Judge Reyna’s dissents present an entirely different picture. I found his reasoning relating to the Court’s supervisory and instructional duties compelling, as well as his identification of a growing trend of suits against Google in the Eastern District of Texas. He warns that the court’s decision here weakens the Federal Circuit’s Writ of Mandamus jurisprudence. Part of the role of mandamus is to ensure “proper judicial administration.” The Federal Circuit also has a special role of supervision of lower courts on patent issues because of its exclusive subject-matter jurisdiction. By failing to issue the writ, the court allows a question to remain open that affects many technology companies and where they can be sued. Judge Reyna notes that a large technology company may own equipment in all jurisdictions, potentially subjecting it to nation-wide venue, which is not in line with Supreme Court jurisprudence.
As to the majority’s “percolation” principle, Judge Reyna states that “there is no principled reason to wait for these questions to ‘percolate’ further among districts . . . I see no justification for us to sit idly by while uncertainty builds and litigants and courts expend their resources on issues that we could have provided guidance on here.” Id. at *4. In fact, Judge Reyna reviewed the Eastern District of Texas docket and identified a growing trend of suits against Google—thirty-four new suits from October 29, 2018 when the panel denied the petition for mandamus until February 1, 2019.

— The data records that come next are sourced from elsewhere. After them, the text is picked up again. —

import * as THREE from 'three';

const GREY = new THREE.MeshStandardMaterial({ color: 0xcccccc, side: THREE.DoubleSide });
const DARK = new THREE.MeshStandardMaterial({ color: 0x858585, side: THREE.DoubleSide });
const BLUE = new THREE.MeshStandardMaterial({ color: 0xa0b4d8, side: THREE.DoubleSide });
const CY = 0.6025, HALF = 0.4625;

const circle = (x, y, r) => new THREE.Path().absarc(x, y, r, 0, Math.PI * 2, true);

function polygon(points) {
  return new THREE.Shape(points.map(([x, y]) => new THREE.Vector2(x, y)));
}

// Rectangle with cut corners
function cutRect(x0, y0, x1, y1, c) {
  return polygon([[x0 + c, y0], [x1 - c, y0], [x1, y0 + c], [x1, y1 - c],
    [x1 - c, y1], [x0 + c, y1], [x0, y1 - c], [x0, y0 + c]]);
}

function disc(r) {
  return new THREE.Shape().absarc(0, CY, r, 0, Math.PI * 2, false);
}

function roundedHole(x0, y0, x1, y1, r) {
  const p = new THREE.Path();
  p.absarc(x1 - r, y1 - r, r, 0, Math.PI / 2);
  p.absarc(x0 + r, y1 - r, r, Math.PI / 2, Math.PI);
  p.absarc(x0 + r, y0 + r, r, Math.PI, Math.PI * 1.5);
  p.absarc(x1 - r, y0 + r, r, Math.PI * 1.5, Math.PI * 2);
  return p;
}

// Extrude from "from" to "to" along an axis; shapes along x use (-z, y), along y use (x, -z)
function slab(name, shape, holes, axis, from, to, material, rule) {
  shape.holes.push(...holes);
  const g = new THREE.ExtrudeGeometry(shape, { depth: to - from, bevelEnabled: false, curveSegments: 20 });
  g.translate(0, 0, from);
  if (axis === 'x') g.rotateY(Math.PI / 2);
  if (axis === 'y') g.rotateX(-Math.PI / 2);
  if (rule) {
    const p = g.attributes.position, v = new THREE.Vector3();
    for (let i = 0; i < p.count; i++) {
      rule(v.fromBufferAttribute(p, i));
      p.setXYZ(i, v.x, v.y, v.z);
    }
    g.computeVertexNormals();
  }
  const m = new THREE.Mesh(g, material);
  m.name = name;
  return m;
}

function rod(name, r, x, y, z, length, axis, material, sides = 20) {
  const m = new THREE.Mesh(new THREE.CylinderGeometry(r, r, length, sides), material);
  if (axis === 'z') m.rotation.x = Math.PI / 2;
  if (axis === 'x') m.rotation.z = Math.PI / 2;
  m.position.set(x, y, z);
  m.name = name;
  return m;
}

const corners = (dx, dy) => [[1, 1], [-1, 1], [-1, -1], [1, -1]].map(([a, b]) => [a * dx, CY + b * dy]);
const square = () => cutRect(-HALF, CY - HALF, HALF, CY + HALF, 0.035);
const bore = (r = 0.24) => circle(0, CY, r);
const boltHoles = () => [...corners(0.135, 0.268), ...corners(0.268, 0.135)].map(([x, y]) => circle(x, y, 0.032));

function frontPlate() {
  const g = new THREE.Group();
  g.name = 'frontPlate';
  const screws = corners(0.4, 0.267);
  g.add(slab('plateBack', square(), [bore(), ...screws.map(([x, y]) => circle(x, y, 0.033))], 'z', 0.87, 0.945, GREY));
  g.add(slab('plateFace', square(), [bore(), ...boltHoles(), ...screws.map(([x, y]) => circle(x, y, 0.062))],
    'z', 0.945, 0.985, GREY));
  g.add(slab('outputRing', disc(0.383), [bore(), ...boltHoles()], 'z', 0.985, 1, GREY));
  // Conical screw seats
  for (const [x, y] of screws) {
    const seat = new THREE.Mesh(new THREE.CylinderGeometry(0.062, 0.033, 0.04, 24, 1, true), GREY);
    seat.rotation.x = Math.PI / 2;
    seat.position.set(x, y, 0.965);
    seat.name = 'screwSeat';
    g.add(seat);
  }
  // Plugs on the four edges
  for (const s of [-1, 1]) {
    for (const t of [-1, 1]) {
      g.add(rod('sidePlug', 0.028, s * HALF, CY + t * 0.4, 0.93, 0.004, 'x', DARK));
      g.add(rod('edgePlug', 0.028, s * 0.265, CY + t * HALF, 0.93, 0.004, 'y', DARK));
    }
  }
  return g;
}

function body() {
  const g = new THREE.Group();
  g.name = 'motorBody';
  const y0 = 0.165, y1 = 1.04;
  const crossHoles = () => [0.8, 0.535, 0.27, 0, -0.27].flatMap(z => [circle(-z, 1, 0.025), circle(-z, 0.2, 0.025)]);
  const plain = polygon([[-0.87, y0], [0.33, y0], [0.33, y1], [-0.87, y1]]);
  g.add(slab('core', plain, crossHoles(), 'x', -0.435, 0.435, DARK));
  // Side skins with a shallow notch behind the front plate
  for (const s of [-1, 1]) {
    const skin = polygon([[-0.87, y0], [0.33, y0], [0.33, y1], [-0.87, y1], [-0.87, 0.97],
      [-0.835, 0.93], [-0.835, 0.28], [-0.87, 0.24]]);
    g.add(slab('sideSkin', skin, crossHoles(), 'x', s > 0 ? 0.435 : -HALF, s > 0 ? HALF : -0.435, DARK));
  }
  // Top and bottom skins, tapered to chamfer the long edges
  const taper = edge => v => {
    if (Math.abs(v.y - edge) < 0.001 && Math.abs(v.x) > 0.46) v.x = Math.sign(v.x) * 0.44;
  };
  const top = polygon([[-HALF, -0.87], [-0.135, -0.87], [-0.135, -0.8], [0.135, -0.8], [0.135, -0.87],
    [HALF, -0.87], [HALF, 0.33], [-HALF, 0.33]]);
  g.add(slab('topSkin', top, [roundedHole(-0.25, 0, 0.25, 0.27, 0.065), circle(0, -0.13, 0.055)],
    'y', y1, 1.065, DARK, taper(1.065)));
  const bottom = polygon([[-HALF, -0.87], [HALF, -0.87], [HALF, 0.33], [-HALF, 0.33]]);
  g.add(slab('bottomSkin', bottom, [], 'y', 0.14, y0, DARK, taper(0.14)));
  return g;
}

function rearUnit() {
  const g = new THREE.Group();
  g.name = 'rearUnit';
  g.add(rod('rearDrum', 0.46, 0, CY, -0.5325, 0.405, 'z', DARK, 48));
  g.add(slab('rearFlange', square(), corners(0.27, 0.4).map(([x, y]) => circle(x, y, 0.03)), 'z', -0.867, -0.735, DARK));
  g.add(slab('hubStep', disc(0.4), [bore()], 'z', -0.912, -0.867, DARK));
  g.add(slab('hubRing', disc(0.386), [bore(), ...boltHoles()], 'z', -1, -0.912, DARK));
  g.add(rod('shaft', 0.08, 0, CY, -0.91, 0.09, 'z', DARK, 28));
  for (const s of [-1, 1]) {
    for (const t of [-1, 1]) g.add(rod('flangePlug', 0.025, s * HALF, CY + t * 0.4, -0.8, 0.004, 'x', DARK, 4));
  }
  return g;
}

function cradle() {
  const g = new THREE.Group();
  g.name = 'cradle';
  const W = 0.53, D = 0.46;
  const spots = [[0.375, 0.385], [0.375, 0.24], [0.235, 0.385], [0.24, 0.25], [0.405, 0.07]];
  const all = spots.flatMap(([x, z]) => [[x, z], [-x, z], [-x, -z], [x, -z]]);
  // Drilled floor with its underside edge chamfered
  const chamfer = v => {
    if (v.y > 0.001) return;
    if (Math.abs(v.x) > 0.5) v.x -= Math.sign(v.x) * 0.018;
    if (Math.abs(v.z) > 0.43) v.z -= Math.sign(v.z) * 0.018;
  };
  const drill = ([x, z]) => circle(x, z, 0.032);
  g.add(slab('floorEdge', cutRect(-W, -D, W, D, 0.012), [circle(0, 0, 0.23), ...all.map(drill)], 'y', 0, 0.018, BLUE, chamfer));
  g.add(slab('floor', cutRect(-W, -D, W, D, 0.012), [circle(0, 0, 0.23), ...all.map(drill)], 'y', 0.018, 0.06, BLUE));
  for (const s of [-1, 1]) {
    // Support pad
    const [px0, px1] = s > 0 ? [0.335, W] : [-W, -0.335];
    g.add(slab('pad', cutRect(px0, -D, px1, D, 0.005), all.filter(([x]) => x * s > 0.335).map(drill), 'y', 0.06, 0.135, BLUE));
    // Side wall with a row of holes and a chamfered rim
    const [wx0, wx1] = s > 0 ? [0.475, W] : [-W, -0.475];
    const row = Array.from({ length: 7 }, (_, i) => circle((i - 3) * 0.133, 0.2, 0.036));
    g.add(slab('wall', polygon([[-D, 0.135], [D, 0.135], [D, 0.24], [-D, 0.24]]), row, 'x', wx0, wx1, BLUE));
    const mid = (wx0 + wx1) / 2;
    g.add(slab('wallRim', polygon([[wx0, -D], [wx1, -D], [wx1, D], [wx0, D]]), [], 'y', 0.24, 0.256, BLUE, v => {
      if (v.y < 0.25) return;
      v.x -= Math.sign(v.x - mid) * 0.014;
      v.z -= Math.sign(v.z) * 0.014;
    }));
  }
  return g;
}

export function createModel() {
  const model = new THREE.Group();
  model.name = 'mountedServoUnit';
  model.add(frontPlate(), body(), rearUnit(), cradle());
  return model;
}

Certainly, any adverse decision at the trial level can feel to the litigant like it should meet the mandamus standard because of the resources that they must spent before getting a final, appealable decision. Google now will litigate this case and possibly a large number of others in the Eastern District of Texas, with the possibility that a later appellate decision will find that venue was improper the entire time. While mandamus is supposed to be an extraordinary remedy, this seems like precisely the scenario where it makes sense. Of course, it’s hard to muster much sympathy for a resource-rich company like Google having to pay more in legal fees, but the current uncertainty on the venue question needs settling. And I’m sure to tech companies, the sooner the better. Unfortunately for them, the Federal Circuit decided they can wait.